WHAT TO DO
Everything in the listing except the pictures should be written out exactly.
↓↓↓
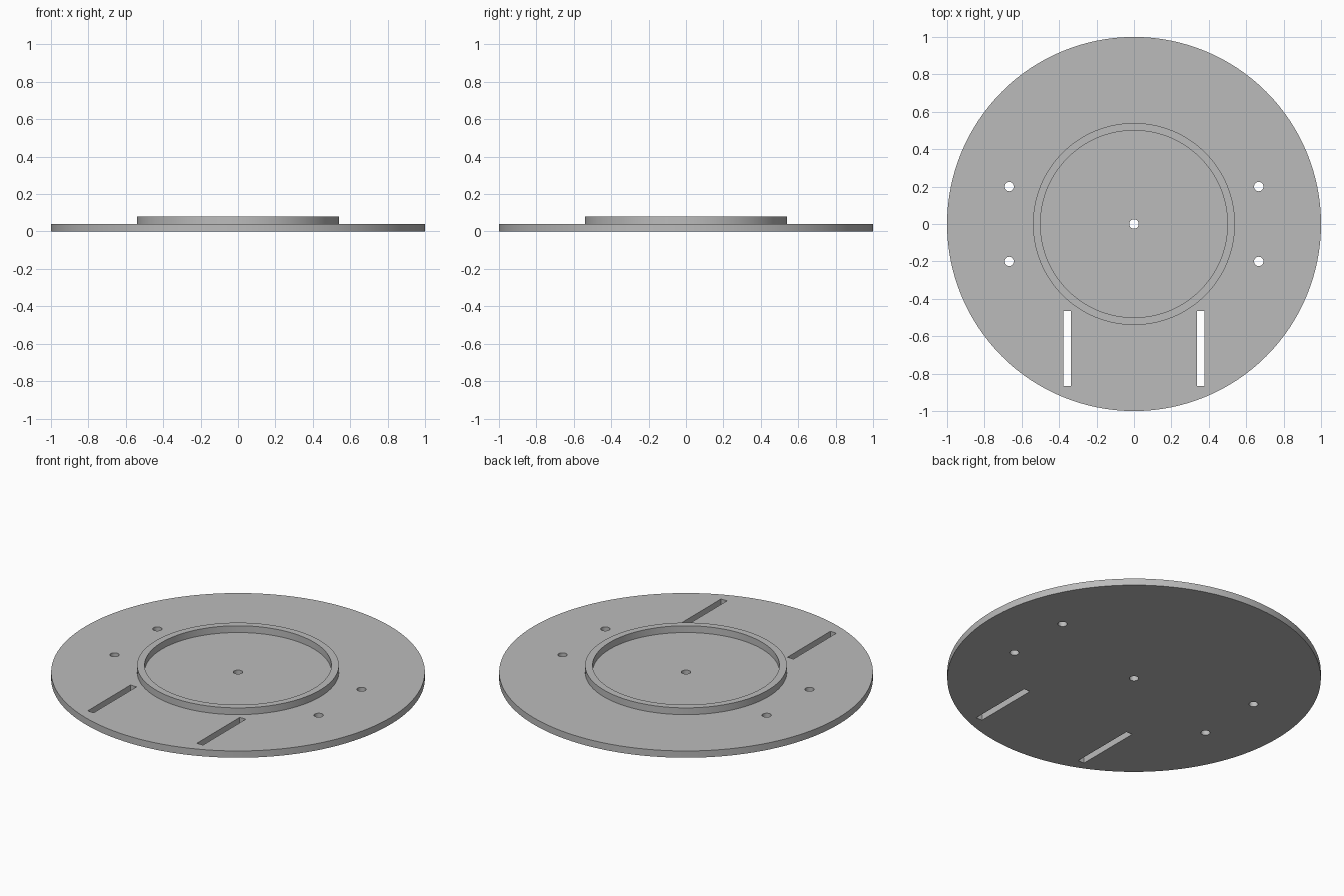
import bpy
import bmesh
from math import cos, sin, tau, radians

cube = bpy.data.objects.get("Cube")
if cube:
    bpy.data.objects.remove(cube, do_unlink=True)

THICK = 0.04
SEGMENTS = 128

# Single grey material
grey = bpy.data.materials.new("grey")
grey.use_nodes = True
colour = (0.5, 0.5, 0.5, 1)
grey.diffuse_color = colour
grey.node_tree.nodes["Principled BSDF"].inputs["Base Color"].default_value = colour


def finish(obj, name):
    obj.name = name
    obj.data.materials.clear()
    obj.data.materials.append(grey)
    bpy.ops.object.select_all(action="DESELECT")
    obj.select_set(True)
    bpy.context.view_layer.objects.active = obj
    bpy.ops.object.shade_smooth_by_angle(angle=radians(30))


def cylinder(radius, depth, location, sides):
    bpy.ops.mesh.primitive_cylinder_add(
        vertices=sides, radius=radius, depth=depth, location=location)
    return bpy.context.object


def cut(target, cutter):
    mod = target.modifiers.new("cut", "BOOLEAN")
    mod.operation = "DIFFERENCE"
    mod.solver = "EXACT"
    mod.object = cutter
    cutter.hide_render = True
    bpy.context.view_layer.objects.active = target
    bpy.ops.object.modifier_apply(modifier=mod.name)
    bpy.data.objects.remove(cutter, do_unlink=True)


# Base disc
disc = cylinder(1, THICK, (0, 0, THICK / 2), SEGMENTS)

# Centre hole and four mounting holes
holes = [(0, 0)] + [(x, y) for x in (-0.667, 0.667) for y in (-0.2, 0.2)]
for x, y in holes:
    cut(disc, cylinder(0.025, 0.2, (x, y, THICK / 2), 32))

# Two straight slots near the front
for side in (-1, 1):
    bpy.ops.mesh.primitive_cube_add(size=1, location=(side * 0.357, -0.665, THICK / 2))
    slot = bpy.context.object
    slot.scale = (0.04, 0.4, 0.2)
    cut(disc, slot)
finish(disc, "base_disc")

# Raised ring, swept from a rectangular section
section = [(0.5, THICK), (0.54, THICK), (0.54, 2 * THICK), (0.5, 2 * THICK)]
bm = bmesh.new()
loops = []
for i in range(SEGMENTS):
    a = tau * i / SEGMENTS
    loops.append([bm.verts.new((r * cos(a), r * sin(a), z)) for r, z in section])
for i, here in enumerate(loops):
    after = loops[(i + 1) % SEGMENTS]
    for j in range(4):
        k = (j + 1) % 4
        bm.faces.new((here[j], after[j], after[k], here[k]))
bmesh.ops.recalc_face_normals(bm, faces=bm.faces)
mesh = bpy.data.meshes.new("raised_ring")
bm.to_mesh(mesh)
bm.free()
ring = bpy.data.objects.new("raised_ring", mesh)
bpy.context.collection.objects.link(ring)
finish(ring, "raised_ring")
↑↑↑
EXERCISE SOLUTION
import bpy
import bmesh
from math import cos, sin, tau, radians

cube = bpy.data.objects.get("Cube")
if cube:
    bpy.data.objects.remove(cube, do_unlink=True)

THICK = 0.04
SEGMENTS = 128

# Single grey material
grey = bpy.data.materials.new("grey")
grey.use_nodes = True
colour = (0.5, 0.5, 0.5, 1)
grey.diffuse_color = colour
grey.node_tree.nodes["Principled BSDF"].inputs["Base Color"].default_value = colour


def finish(obj, name):
    obj.name = name
    obj.data.materials.clear()
    obj.data.materials.append(grey)
    bpy.ops.object.select_all(action="DESELECT")
    obj.select_set(True)
    bpy.context.view_layer.objects.active = obj
    bpy.ops.object.shade_smooth_by_angle(angle=radians(30))


def cylinder(radius, depth, location, sides):
    bpy.ops.mesh.primitive_cylinder_add(
        vertices=sides, radius=radius, depth=depth, location=location)
    return bpy.context.object


def cut(target, cutter):
    mod = target.modifiers.new("cut", "BOOLEAN")
    mod.operation = "DIFFERENCE"
    mod.solver = "EXACT"
    mod.object = cutter
    cutter.hide_render = True
    bpy.context.view_layer.objects.active = target
    bpy.ops.object.modifier_apply(modifier=mod.name)
    bpy.data.objects.remove(cutter, do_unlink=True)


# Base disc
disc = cylinder(1, THICK, (0, 0, THICK / 2), SEGMENTS)

# Centre hole and four mounting holes
holes = [(0, 0)] + [(x, y) for x in (-0.667, 0.667) for y in (-0.2, 0.2)]
for x, y in holes:
    cut(disc, cylinder(0.025, 0.2, (x, y, THICK / 2), 32))

# Two straight slots near the front
for side in (-1, 1):
    bpy.ops.mesh.primitive_cube_add(size=1, location=(side * 0.357, -0.665, THICK / 2))
    slot = bpy.context.object
    slot.scale = (0.04, 0.4, 0.2)
    cut(disc, slot)
finish(disc, "base_disc")

# Raised ring, swept from a rectangular section
section = [(0.5, THICK), (0.54, THICK), (0.54, 2 * THICK), (0.5, 2 * THICK)]
bm = bmesh.new()
loops = []
for i in range(SEGMENTS):
    a = tau * i / SEGMENTS
    loops.append([bm.verts.new((r * cos(a), r * sin(a), z)) for r, z in section])
for i, here in enumerate(loops):
    after = loops[(i + 1) % SEGMENTS]
    for j in range(4):
        k = (j + 1) % 4
        bm.faces.new((here[j], after[j], after[k], here[k]))
bmesh.ops.recalc_face_normals(bm, faces=bm.faces)
mesh = bpy.data.meshes.new("raised_ring")
bm.to_mesh(mesh)
bm.free()
ring = bpy.data.objects.new("raised_ring", mesh)
bpy.context.collection.objects.link(ring)
finish(ring, "raised_ring")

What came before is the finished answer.